• _Problem description_: Show all lines containing "geom" from the data below.

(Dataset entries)
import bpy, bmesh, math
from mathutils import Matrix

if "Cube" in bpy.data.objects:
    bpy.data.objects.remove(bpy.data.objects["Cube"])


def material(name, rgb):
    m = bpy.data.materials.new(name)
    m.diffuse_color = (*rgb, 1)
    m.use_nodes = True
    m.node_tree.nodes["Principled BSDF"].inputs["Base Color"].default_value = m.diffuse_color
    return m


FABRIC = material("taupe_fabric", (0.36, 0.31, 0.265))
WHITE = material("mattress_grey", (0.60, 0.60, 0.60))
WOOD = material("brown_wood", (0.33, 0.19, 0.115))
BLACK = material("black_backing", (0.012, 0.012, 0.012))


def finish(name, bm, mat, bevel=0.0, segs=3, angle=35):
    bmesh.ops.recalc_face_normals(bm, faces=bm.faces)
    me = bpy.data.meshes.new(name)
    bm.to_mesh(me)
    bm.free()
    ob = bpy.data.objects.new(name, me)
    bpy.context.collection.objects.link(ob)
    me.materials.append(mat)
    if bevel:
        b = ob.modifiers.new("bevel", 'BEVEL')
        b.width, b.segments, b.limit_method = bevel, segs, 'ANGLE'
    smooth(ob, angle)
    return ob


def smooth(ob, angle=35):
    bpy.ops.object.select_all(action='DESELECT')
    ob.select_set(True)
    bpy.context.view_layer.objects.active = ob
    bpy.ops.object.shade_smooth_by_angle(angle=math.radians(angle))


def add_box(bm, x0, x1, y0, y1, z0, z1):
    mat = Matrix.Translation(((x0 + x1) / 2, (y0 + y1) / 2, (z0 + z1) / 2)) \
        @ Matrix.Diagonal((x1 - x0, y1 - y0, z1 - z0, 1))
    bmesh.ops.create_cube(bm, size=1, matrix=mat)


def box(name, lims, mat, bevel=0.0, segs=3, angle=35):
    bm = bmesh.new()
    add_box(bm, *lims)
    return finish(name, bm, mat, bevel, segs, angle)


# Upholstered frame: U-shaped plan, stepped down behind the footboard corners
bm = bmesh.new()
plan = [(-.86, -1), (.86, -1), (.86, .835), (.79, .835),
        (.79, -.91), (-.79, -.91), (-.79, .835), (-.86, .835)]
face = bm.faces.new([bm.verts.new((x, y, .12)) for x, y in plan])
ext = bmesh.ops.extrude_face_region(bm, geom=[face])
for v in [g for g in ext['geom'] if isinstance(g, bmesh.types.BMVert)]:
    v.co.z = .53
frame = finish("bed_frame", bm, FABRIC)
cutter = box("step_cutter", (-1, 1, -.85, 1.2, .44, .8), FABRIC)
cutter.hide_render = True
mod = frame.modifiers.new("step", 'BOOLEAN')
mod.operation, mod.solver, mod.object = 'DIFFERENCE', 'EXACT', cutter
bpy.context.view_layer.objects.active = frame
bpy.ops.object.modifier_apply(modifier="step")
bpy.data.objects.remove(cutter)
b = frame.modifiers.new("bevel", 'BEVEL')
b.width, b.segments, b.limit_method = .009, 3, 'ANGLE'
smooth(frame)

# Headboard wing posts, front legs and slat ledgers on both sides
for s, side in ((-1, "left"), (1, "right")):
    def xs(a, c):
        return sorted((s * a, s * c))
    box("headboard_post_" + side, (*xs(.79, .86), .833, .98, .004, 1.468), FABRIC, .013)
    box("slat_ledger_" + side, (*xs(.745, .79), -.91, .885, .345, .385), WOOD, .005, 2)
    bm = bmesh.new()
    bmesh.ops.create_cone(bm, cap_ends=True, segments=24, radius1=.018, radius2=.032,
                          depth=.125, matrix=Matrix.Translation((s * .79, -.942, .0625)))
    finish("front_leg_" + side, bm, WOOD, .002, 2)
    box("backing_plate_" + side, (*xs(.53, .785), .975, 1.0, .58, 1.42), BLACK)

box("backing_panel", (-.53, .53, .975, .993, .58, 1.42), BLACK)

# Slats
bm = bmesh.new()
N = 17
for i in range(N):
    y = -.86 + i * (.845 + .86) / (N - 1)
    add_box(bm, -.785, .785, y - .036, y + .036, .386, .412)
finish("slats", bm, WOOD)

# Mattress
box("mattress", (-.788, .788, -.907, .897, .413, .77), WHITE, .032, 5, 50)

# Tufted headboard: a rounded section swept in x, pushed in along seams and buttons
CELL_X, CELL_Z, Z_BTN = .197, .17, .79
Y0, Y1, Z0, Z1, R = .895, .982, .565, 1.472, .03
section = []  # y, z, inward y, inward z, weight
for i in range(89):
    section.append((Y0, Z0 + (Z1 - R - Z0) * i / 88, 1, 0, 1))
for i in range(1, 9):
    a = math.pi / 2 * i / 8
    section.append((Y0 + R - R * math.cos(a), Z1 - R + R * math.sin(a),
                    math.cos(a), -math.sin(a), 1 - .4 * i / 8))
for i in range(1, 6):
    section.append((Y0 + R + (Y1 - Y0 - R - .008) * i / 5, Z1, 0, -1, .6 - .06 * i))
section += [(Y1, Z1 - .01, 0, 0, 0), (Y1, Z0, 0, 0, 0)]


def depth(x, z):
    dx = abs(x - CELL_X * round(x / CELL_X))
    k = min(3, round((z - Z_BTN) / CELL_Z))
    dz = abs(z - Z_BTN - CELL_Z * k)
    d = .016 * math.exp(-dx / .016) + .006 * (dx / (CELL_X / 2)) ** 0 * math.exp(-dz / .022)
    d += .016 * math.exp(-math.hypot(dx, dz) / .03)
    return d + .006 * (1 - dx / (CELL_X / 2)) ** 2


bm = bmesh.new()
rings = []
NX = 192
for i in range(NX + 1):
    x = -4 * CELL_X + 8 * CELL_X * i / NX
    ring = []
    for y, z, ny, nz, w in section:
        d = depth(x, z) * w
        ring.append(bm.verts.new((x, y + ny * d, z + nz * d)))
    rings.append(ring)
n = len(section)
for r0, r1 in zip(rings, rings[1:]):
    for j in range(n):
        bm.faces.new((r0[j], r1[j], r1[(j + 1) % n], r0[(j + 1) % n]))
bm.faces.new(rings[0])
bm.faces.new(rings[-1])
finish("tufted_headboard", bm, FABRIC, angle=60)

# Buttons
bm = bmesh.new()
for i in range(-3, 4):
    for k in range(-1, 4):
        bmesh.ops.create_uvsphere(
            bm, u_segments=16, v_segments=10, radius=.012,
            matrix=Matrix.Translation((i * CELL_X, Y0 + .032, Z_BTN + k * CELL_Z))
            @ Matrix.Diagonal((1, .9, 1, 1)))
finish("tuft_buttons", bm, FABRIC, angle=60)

• _Task response_:
ext = bmesh.ops.extrude_face_region(bm, geom=[face])
for v in [g for g in ext['geom'] if isinstance(g, bmesh.types.BMVert)]:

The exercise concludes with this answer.